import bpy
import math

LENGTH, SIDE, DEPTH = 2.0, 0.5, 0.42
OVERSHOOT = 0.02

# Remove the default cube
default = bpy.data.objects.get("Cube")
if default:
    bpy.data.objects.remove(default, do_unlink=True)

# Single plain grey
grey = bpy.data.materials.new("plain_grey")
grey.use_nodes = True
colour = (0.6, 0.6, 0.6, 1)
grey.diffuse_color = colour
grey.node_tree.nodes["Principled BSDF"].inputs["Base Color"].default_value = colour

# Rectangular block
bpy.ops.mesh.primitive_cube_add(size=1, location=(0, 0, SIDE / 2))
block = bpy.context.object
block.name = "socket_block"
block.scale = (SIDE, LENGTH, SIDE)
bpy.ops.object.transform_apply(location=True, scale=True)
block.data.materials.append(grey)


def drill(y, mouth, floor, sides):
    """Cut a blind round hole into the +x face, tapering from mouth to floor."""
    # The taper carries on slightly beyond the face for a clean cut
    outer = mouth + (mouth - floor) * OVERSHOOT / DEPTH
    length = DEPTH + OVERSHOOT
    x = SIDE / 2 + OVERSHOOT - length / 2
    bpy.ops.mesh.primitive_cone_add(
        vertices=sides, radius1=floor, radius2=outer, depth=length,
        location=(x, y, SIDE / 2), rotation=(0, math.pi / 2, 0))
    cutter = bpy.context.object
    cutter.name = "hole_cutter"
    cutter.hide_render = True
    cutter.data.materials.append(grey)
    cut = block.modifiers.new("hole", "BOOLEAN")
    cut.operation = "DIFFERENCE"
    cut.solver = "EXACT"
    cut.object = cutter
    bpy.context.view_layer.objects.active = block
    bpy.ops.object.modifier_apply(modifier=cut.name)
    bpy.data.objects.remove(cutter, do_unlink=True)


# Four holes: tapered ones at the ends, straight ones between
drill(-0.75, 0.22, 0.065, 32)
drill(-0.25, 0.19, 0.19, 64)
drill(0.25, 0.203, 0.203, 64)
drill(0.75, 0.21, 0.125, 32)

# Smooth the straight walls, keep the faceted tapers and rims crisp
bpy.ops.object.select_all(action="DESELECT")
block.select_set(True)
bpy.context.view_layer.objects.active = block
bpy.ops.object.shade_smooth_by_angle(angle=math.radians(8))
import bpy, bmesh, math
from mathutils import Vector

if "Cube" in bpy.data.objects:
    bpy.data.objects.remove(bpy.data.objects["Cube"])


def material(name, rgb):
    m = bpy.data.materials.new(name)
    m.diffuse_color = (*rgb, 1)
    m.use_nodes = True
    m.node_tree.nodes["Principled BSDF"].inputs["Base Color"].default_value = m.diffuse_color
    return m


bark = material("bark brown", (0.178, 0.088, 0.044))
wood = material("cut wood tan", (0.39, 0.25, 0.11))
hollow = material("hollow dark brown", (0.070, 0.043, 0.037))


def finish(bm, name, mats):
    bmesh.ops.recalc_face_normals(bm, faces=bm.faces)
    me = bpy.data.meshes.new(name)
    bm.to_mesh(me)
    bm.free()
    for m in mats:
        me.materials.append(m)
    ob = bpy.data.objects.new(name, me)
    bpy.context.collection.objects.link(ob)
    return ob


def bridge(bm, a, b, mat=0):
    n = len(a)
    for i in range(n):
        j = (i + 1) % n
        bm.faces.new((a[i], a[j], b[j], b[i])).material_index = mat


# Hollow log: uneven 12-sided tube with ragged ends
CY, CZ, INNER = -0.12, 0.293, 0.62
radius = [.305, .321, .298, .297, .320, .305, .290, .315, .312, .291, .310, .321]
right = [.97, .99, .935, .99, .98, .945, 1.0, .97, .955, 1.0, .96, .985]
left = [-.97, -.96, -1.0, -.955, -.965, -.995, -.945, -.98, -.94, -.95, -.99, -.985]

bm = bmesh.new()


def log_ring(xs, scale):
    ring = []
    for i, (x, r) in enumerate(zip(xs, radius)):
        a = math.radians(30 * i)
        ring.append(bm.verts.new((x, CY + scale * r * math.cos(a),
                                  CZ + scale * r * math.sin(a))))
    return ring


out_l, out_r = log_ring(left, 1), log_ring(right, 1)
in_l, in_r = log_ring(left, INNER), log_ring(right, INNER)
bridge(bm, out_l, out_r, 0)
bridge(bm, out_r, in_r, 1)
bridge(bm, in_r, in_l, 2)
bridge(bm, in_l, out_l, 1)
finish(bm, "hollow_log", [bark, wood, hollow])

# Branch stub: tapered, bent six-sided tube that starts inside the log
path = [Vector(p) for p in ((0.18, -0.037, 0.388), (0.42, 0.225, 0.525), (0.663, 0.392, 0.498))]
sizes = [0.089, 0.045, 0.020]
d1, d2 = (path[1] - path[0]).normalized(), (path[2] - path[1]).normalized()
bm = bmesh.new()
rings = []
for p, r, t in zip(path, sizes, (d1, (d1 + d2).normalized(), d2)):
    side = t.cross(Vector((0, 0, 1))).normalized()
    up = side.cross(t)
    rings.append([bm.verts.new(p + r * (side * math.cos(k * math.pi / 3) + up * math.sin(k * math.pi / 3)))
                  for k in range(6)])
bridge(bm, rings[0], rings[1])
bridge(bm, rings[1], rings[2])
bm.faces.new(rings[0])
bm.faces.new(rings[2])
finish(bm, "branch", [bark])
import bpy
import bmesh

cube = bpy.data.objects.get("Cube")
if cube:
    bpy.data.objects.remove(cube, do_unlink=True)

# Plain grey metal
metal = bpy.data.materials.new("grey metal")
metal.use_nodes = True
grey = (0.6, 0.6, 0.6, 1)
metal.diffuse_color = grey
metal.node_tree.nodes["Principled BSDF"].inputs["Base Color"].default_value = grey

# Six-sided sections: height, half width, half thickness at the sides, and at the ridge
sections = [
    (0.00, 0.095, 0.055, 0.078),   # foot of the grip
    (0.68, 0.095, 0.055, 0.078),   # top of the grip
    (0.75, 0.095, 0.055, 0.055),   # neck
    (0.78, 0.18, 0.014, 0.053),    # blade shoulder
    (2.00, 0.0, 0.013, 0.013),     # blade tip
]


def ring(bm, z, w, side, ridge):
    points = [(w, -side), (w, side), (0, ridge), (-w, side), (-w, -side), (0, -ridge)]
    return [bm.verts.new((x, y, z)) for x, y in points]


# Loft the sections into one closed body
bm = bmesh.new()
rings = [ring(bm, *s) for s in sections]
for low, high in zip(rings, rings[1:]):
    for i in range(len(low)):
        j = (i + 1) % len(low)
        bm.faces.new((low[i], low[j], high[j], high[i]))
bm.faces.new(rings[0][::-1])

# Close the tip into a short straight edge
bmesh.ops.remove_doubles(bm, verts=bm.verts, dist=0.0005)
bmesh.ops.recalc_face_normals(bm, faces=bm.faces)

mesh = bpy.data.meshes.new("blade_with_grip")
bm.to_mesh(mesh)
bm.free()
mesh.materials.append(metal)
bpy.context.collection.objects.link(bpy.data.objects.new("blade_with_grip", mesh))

● ● ● ● ● ● ●

» Activity: Set down the entries again, exactly as they stand above.

» Result of this exercise:
import bpy
import math

LENGTH, SIDE, DEPTH = 2.0, 0.5, 0.42
OVERSHOOT = 0.02

# Remove the default cube
default = bpy.data.objects.get("Cube")
if default:
    bpy.data.objects.remove(default, do_unlink=True)

# Single plain grey
grey = bpy.data.materials.new("plain_grey")
grey.use_nodes = True
colour = (0.6, 0.6, 0.6, 1)
grey.diffuse_color = colour
grey.node_tree.nodes["Principled BSDF"].inputs["Base Color"].default_value = colour

# Rectangular block
bpy.ops.mesh.primitive_cube_add(size=1, location=(0, 0, SIDE / 2))
block = bpy.context.object
block.name = "socket_block"
block.scale = (SIDE, LENGTH, SIDE)
bpy.ops.object.transform_apply(location=True, scale=True)
block.data.materials.append(grey)


def drill(y, mouth, floor, sides):
    """Cut a blind round hole into the +x face, tapering from mouth to floor."""
    # The taper carries on slightly beyond the face for a clean cut
    outer = mouth + (mouth - floor) * OVERSHOOT / DEPTH
    length = DEPTH + OVERSHOOT
    x = SIDE / 2 + OVERSHOOT - length / 2
    bpy.ops.mesh.primitive_cone_add(
        vertices=sides, radius1=floor, radius2=outer, depth=length,
        location=(x, y, SIDE / 2), rotation=(0, math.pi / 2, 0))
    cutter = bpy.context.object
    cutter.name = "hole_cutter"
    cutter.hide_render = True
    cutter.data.materials.append(grey)
    cut = block.modifiers.new("hole", "BOOLEAN")
    cut.operation = "DIFFERENCE"
    cut.solver = "EXACT"
    cut.object = cutter
    bpy.context.view_layer.objects.active = block
    bpy.ops.object.modifier_apply(modifier=cut.name)
    bpy.data.objects.remove(cutter, do_unlink=True)


# Four holes: tapered ones at the ends, straight ones between
drill(-0.75, 0.22, 0.065, 32)
drill(-0.25, 0.19, 0.19, 64)
drill(0.25, 0.203, 0.203, 64)
drill(0.75, 0.21, 0.125, 32)

# Smooth the straight walls, keep the faceted tapers and rims crisp
bpy.ops.object.select_all(action="DESELECT")
block.select_set(True)
bpy.context.view_layer.objects.active = block
bpy.ops.object.shade_smooth_by_angle(angle=math.radians(8))
import bpy, bmesh, math
from mathutils import Vector

if "Cube" in bpy.data.objects:
    bpy.data.objects.remove(bpy.data.objects["Cube"])


def material(name, rgb):
    m = bpy.data.materials.new(name)
    m.diffuse_color = (*rgb, 1)
    m.use_nodes = True
    m.node_tree.nodes["Principled BSDF"].inputs["Base Color"].default_value = m.diffuse_color
    return m


bark = material("bark brown", (0.178, 0.088, 0.044))
wood = material("cut wood tan", (0.39, 0.25, 0.11))
hollow = material("hollow dark brown", (0.070, 0.043, 0.037))


def finish(bm, name, mats):
    bmesh.ops.recalc_face_normals(bm, faces=bm.faces)
    me = bpy.data.meshes.new(name)
    bm.to_mesh(me)
    bm.free()
    for m in mats:
        me.materials.append(m)
    ob = bpy.data.objects.new(name, me)
    bpy.context.collection.objects.link(ob)
    return ob


def bridge(bm, a, b, mat=0):
    n = len(a)
    for i in range(n):
        j = (i + 1) % n
        bm.faces.new((a[i], a[j], b[j], b[i])).material_index = mat


# Hollow log: uneven 12-sided tube with ragged ends
CY, CZ, INNER = -0.12, 0.293, 0.62
radius = [.305, .321, .298, .297, .320, .305, .290, .315, .312, .291, .310, .321]
right = [.97, .99, .935, .99, .98, .945, 1.0, .97, .955, 1.0, .96, .985]
left = [-.97, -.96, -1.0, -.955, -.965, -.995, -.945, -.98, -.94, -.95, -.99, -.985]

bm = bmesh.new()


def log_ring(xs, scale):
    ring = []
    for i, (x, r) in enumerate(zip(xs, radius)):
        a = math.radians(30 * i)
        ring.append(bm.verts.new((x, CY + scale * r * math.cos(a),
                                  CZ + scale * r * math.sin(a))))
    return ring


out_l, out_r = log_ring(left, 1), log_ring(right, 1)
in_l, in_r = log_ring(left, INNER), log_ring(right, INNER)
bridge(bm, out_l, out_r, 0)
bridge(bm, out_r, in_r, 1)
bridge(bm, in_r, in_l, 2)
bridge(bm, in_l, out_l, 1)
finish(bm, "hollow_log", [bark, wood, hollow])

# Branch stub: tapered, bent six-sided tube that starts inside the log
path = [Vector(p) for p in ((0.18, -0.037, 0.388), (0.42, 0.225, 0.525), (0.663, 0.392, 0.498))]
sizes = [0.089, 0.045, 0.020]
d1, d2 = (path[1] - path[0]).normalized(), (path[2] - path[1]).normalized()
bm = bmesh.new()
rings = []
for p, r, t in zip(path, sizes, (d1, (d1 + d2).normalized(), d2)):
    side = t.cross(Vector((0, 0, 1))).normalized()
    up = side.cross(t)
    rings.append([bm.verts.new(p + r * (side * math.cos(k * math.pi / 3) + up * math.sin(k * math.pi / 3)))
                  for k in range(6)])
bridge(bm, rings[0], rings[1])
bridge(bm, rings[1], rings[2])
bm.faces.new(rings[0])
bm.faces.new(rings[2])
finish(bm, "branch", [bark])
import bpy
import bmesh

cube = bpy.data.objects.get("Cube")
if cube:
    bpy.data.objects.remove(cube, do_unlink=True)

# Plain grey metal
metal = bpy.data.materials.new("grey metal")
metal.use_nodes = True
grey = (0.6, 0.6, 0.6, 1)
metal.diffuse_color = grey
metal.node_tree.nodes["Principled BSDF"].inputs["Base Color"].default_value = grey

# Six-sided sections: height, half width, half thickness at the sides, and at the ridge
sections = [
    (0.00, 0.095, 0.055, 0.078),   # foot of the grip
    (0.68, 0.095, 0.055, 0.078),   # top of the grip
    (0.75, 0.095, 0.055, 0.055),   # neck
    (0.78, 0.18, 0.014, 0.053),    # blade shoulder
    (2.00, 0.0, 0.013, 0.013),     # blade tip
]


def ring(bm, z, w, side, ridge):
    points = [(w, -side), (w, side), (0, ridge), (-w, side), (-w, -side), (0, -ridge)]
    return [bm.verts.new((x, y, z)) for x, y in points]


# Loft the sections into one closed body
bm = bmesh.new()
rings = [ring(bm, *s) for s in sections]
for low, high in zip(rings, rings[1:]):
    for i in range(len(low)):
        j = (i + 1) % len(low)
        bm.faces.new((low[i], low[j], high[j], high[i]))
bm.faces.new(rings[0][::-1])

# Close the tip into a short straight edge
bmesh.ops.remove_doubles(bm, verts=bm.verts, dist=0.0005)
bmesh.ops.recalc_face_normals(bm, faces=bm.faces)

mesh = bpy.data.meshes.new("blade_with_grip")
bm.to_mesh(mesh)
bm.free()
mesh.materials.append(metal)
bpy.context.collection.objects.link(bpy.data.objects.new("blade_with_grip", mesh))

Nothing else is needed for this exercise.